Life Extension, A Mormon Transhumanist View

By Chris Bradford

Life extension is the idea of prolonging life — ideally vigorous and healthy life — well beyond current life expectancy rates. Even accounting for the dramatic improvement in infant mortality rates worldwide, average life expectancy has increased by 17-24 years in the U.S. alone since the beginning of the 20th century. Worldwide, the effect has been even greater. Along with decreasing birth rates, this has resulted in an increasing proportion of the elderly, raising the visibility of aging-related disease.

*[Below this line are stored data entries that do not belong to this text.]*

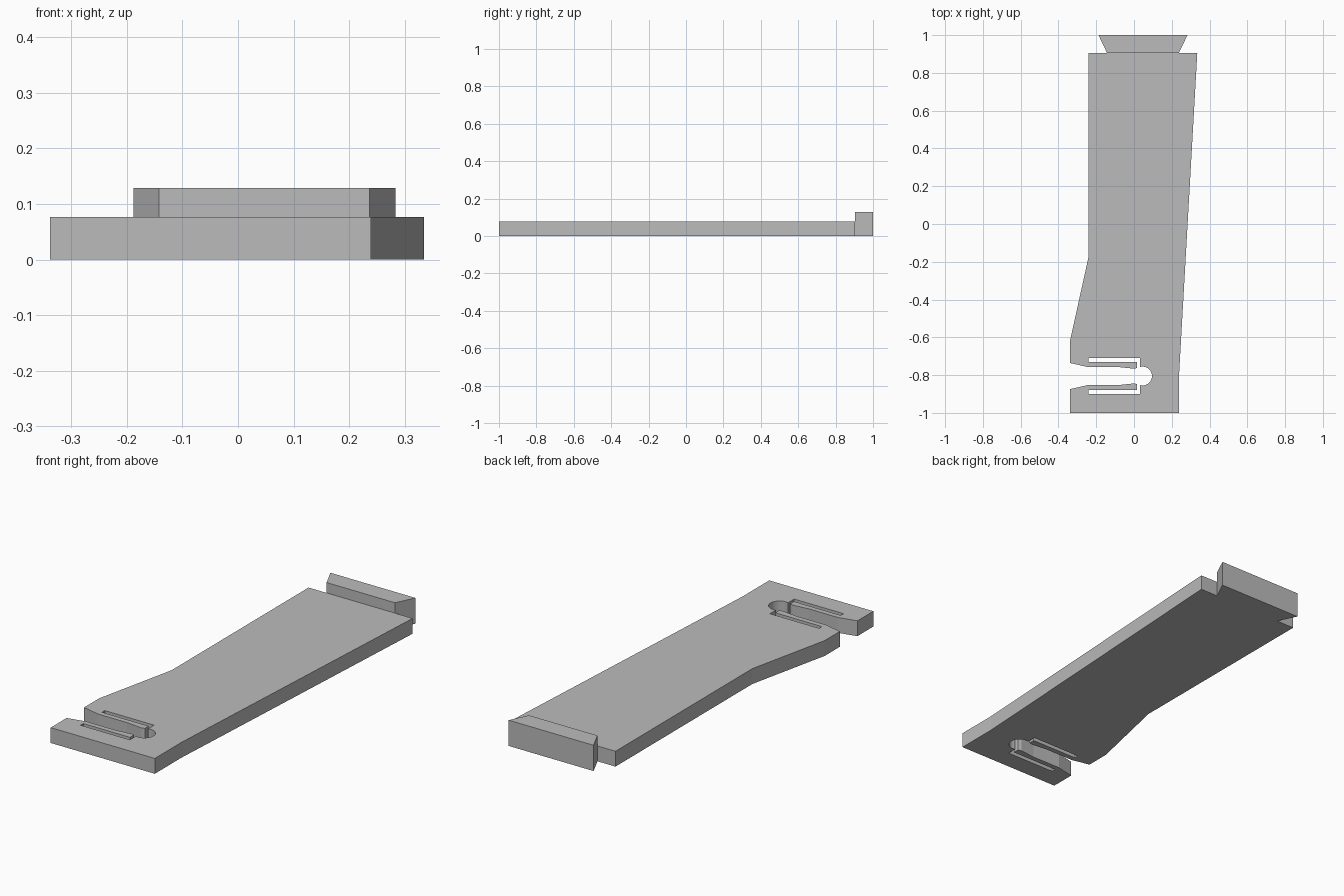
import bpy
import bmesh
from math import cos, sin, radians

cube = bpy.data.objects.get("Cube")
if cube:
    bpy.data.objects.remove(cube, do_unlink=True)

grey = bpy.data.materials.new("plain grey")
grey.use_nodes = True
GREY = (0.5, 0.5, 0.5, 1)
grey.diffuse_color = GREY
grey.node_tree.nodes["Principled BSDF"].inputs["Base Color"].default_value = GREY


def extruded(name, outline, height):
    """Flat outline raised from the ground to a solid of the given height."""
    bm = bmesh.new()
    base = bm.faces.new([bm.verts.new((x, y, 0)) for x, y in outline])
    result = bmesh.ops.extrude_face_region(bm, geom=[base])
    top = [v for v in result["geom"] if isinstance(v, bmesh.types.BMVert)]
    bmesh.ops.translate(bm, vec=(0, 0, height), verts=top)
    bmesh.ops.recalc_face_normals(bm, faces=bm.faces)
    mesh = bpy.data.meshes.new(name)
    bm.to_mesh(mesh)
    bm.free()
    mesh.materials.append(grey)
    obj = bpy.data.objects.new(name, mesh)
    bpy.context.collection.objects.link(obj)
    return obj


# Snap-in notch: one spring finger with its relief slot, mirrored about the notch axis
AXIS = -0.805
finger = [(-0.338, 0.069), (-0.245, 0.048), (-0.085, 0.048), (0.0, 0.039),
          (0.017, 0.043), (0.017, 0.074), (-0.242, 0.074), (-0.242, 0.096),
          (0.031, 0.096)]
# Round pocket at the inner end of the notch
pocket = [(0.045 + 0.05 * cos(radians(a)), 0.05 * sin(radians(a)))
          for a in range(106, -107, -4)]
notch = finger + pocket + [(x, -y) for x, y in reversed(finger)]
notch = [(x, AXIS + y) for x, y in notch]

# Main plate with a flared front end and a slanted left edge
plate = [(-0.338, -1), (0.239, -1), (0.239, -0.79), (0.335, 0.904),
         (-0.242, 0.904), (-0.242, -0.18), (-0.338, -0.615)]
extruded("plate", plate + notch, 0.077)

# Raised dovetail block at the back
dovetail = [(-0.142, 0.904), (0.237, 0.904), (0.283, 1), (-0.188, 1)]
extruded("dovetail_block", dovetail, 0.129)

Life extension is the quest to overcome the effects of aging to allow people to live healthy lives to well over 100. In its ultimate form, life extension could be enabling the body to prolong healthy life indefinitely. People could live as long as they wanted, barring accidental death.

What is a common Mormon perspective on life extension?

Common Mormon views on life extension are influenced by several scripturally-based ideas that are sometimes in tension with one another.

For example, the Doctrine & Covenants promises that infants born during Christ's millennial reign will live to "the age of a tree" — and some trees can live over 4000 years. Similarly, the Book of Mormon describes three of Jesus' disciples, who wished to have their own lives extended indefinitely, as "more blessed" than those who would live only 72 years. These passages, along with a view of mortal physical embodiment as a step toward becoming like God, correlate with a positive perspective on life extension.

On the other hand, scriptures describing the mortal condition as a "probationary state" ended by death and subsequent resurrection, along with the Eden story describing a fallen Adam & Eve being prevented from eating from the tree of life, are sometimes interpreted in opposition to life extension.

What is your perspective on life extension?

I have interests in so many different areas and such a seemingly insatiable appetite for learning and new experiences that indefinite life extension seems undeniably good to me. This would be the case if I were capable of pursuing those interests. If I were in such poor health that I could not learn or experience in a satisfying way, life extension would lose its appeal.

It also seems that the solutions to health problems that would need to be developed in order to realize this goal would have a tremendously positive impact on quality of life at earlier ages as well. From a theological perspective, I can't see any problems with indefinite life extension that don't equally apply to a resurrected state (for which indefinite life extension is the common expectation). One important concern I have is that the opportunity for life extension be extended equitably.